Prompt: Count lines holding the string "solid" in the data that follows. Reply with one number only.

Supplied records:
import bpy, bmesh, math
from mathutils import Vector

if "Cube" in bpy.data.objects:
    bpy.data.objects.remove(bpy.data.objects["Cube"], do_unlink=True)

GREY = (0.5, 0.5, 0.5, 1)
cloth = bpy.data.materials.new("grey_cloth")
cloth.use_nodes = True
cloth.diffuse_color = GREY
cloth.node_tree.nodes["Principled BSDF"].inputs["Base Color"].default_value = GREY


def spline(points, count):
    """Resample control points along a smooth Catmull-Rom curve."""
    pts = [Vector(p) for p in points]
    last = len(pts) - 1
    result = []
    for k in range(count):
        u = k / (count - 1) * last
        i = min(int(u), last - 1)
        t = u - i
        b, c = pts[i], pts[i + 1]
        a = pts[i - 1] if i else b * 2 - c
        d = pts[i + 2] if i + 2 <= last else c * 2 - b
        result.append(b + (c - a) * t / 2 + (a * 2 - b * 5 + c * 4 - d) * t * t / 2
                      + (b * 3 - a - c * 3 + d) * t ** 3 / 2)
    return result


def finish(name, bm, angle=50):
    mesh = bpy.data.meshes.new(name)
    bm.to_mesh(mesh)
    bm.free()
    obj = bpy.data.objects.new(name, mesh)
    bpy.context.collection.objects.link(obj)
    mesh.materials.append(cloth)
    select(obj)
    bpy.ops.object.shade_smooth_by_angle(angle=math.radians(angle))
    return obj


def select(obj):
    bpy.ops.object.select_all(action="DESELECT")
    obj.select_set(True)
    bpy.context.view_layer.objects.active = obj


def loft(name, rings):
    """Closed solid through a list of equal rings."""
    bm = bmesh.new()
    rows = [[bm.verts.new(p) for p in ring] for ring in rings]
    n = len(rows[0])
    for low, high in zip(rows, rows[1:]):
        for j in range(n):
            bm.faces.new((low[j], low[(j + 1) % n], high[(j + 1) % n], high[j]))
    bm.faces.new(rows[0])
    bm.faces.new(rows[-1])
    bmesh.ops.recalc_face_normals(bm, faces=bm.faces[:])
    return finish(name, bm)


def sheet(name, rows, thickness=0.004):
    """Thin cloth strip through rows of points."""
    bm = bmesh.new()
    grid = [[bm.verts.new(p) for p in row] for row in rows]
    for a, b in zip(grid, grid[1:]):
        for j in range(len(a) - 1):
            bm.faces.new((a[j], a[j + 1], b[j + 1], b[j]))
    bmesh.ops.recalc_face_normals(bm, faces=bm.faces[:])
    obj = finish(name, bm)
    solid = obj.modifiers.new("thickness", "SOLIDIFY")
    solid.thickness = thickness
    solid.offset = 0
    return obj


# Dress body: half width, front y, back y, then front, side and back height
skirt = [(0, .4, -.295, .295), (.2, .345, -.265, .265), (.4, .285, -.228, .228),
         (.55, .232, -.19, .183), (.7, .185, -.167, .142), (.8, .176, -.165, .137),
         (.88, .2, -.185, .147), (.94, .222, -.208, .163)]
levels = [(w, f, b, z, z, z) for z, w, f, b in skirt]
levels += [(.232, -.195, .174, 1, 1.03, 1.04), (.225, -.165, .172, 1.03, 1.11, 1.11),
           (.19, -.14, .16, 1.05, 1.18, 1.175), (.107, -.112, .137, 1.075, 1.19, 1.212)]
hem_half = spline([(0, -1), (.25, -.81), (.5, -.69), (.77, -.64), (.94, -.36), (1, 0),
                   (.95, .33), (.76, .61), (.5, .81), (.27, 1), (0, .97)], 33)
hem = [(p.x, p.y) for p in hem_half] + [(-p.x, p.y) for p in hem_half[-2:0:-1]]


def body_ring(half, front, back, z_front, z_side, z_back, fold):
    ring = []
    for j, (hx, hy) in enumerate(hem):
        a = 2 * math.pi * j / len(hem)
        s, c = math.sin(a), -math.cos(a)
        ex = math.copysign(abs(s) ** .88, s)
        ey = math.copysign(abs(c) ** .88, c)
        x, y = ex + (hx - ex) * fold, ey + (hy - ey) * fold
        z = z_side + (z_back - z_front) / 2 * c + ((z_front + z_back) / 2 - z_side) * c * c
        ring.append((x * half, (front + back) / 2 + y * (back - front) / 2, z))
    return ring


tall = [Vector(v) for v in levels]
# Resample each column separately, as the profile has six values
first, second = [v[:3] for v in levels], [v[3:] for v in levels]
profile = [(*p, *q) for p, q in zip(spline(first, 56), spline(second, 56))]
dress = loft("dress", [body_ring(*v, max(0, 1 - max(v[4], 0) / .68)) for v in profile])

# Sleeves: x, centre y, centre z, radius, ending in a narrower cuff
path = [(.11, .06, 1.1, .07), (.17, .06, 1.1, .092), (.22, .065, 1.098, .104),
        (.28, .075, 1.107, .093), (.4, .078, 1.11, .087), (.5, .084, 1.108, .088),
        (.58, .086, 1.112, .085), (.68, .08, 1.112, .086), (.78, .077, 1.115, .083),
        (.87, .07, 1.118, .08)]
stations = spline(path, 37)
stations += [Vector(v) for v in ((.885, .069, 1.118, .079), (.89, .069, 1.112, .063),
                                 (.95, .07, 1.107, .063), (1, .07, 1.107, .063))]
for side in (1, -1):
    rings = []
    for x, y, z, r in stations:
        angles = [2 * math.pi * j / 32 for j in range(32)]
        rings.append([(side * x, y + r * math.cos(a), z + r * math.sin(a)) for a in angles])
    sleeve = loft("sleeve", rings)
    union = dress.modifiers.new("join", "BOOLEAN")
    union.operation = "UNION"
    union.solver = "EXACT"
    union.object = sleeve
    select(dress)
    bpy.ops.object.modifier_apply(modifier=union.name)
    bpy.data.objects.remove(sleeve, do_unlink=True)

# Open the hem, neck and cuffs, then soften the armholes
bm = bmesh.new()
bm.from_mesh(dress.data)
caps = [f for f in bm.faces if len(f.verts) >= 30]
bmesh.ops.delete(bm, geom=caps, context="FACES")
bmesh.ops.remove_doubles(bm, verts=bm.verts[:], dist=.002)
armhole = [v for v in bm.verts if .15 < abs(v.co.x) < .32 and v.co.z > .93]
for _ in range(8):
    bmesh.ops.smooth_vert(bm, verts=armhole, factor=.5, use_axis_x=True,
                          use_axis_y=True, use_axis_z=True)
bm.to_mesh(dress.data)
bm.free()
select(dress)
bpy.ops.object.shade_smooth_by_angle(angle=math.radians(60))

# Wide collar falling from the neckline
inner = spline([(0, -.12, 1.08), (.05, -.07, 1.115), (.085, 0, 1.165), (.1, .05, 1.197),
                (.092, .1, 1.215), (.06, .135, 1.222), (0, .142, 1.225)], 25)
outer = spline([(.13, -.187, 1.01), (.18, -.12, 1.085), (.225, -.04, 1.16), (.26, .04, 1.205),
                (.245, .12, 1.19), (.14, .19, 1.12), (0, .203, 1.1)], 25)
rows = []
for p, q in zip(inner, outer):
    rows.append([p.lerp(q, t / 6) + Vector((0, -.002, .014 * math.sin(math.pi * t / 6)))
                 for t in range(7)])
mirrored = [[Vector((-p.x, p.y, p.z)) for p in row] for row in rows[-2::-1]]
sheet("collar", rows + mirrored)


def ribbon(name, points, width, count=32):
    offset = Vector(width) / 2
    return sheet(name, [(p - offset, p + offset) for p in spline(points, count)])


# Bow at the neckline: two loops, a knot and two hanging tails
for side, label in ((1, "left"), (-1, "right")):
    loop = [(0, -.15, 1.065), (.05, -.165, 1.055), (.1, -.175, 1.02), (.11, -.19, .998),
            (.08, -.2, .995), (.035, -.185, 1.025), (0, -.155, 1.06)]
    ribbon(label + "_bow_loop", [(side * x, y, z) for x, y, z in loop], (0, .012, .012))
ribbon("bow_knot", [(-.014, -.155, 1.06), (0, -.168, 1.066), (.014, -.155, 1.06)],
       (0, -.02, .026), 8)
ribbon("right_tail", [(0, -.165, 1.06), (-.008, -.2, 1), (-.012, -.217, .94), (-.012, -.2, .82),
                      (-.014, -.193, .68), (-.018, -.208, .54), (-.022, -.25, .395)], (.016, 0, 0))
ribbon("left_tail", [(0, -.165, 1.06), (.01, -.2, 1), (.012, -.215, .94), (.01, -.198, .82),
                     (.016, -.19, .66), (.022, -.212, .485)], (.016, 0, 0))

Answer to the problem: 4